[[ LISTED ENTRIES, beginning ]]

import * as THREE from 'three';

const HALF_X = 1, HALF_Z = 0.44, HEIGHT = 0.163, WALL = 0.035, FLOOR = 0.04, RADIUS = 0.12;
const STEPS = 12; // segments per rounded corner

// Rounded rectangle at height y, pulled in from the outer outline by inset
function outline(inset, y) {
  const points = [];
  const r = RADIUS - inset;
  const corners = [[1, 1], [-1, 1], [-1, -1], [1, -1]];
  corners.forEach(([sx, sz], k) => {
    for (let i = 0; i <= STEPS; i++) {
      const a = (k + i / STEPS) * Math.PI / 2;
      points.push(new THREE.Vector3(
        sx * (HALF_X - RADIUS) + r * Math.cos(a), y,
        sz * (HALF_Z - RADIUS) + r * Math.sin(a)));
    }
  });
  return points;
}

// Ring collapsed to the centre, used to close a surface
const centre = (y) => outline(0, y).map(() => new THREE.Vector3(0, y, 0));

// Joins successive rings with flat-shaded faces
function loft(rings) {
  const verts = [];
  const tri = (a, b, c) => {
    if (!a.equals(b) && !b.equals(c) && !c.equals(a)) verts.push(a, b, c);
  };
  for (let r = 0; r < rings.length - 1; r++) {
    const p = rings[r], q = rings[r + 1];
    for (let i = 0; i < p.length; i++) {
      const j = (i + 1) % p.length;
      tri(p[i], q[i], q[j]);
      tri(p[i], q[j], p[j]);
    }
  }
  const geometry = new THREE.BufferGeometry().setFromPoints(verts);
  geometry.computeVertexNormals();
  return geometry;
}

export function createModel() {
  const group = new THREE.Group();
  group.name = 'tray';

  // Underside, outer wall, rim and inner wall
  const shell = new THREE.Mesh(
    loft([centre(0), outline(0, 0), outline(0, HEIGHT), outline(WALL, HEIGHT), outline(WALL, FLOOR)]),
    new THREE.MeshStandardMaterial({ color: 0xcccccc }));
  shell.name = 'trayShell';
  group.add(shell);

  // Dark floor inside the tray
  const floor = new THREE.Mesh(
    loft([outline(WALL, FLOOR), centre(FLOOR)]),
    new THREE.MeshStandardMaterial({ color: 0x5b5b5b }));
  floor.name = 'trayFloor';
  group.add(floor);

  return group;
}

[[ LISTED ENTRIES, end ]]

_DIRECTIONS FOR THIS TASK_. Write the complete data out, exactly as above.

_SOLVED PROBLEM_.
import * as THREE from 'three';

const HALF_X = 1, HALF_Z = 0.44, HEIGHT = 0.163, WALL = 0.035, FLOOR = 0.04, RADIUS = 0.12;
const STEPS = 12; // segments per rounded corner

// Rounded rectangle at height y, pulled in from the outer outline by inset
function outline(inset, y) {
  const points = [];
  const r = RADIUS - inset;
  const corners = [[1, 1], [-1, 1], [-1, -1], [1, -1]];
  corners.forEach(([sx, sz], k) => {
    for (let i = 0; i <= STEPS; i++) {
      const a = (k + i / STEPS) * Math.PI / 2;
      points.push(new THREE.Vector3(
        sx * (HALF_X - RADIUS) + r * Math.cos(a), y,
        sz * (HALF_Z - RADIUS) + r * Math.sin(a)));
    }
  });
  return points;
}

// Ring collapsed to the centre, used to close a surface
const centre = (y) => outline(0, y).map(() => new THREE.Vector3(0, y, 0));

// Joins successive rings with flat-shaded faces
function loft(rings) {
  const verts = [];
  const tri = (a, b, c) => {
    if (!a.equals(b) && !b.equals(c) && !c.equals(a)) verts.push(a, b, c);
  };
  for (let r = 0; r < rings.length - 1; r++) {
    const p = rings[r], q = rings[r + 1];
    for (let i = 0; i < p.length; i++) {
      const j = (i + 1) % p.length;
      tri(p[i], q[i], q[j]);
      tri(p[i], q[j], p[j]);
    }
  }
  const geometry = new THREE.BufferGeometry().setFromPoints(verts);
  geometry.computeVertexNormals();
  return geometry;
}

export function createModel() {
  const group = new THREE.Group();
  group.name = 'tray';

  // Underside, outer wall, rim and inner wall
  const shell = new THREE.Mesh(
    loft([centre(0), outline(0, 0), outline(0, HEIGHT), outline(WALL, HEIGHT), outline(WALL, FLOOR)]),
    new THREE.MeshStandardMaterial({ color: 0xcccccc }));
  shell.name = 'trayShell';
  group.add(shell);

  // Dark floor inside the tray
  const floor = new THREE.Mesh(
    loft([outline(WALL, FLOOR), centre(FLOOR)]),
    new THREE.MeshStandardMaterial({ color: 0x5b5b5b }));
  floor.name = 'trayFloor';
  group.add(floor);

  return group;
}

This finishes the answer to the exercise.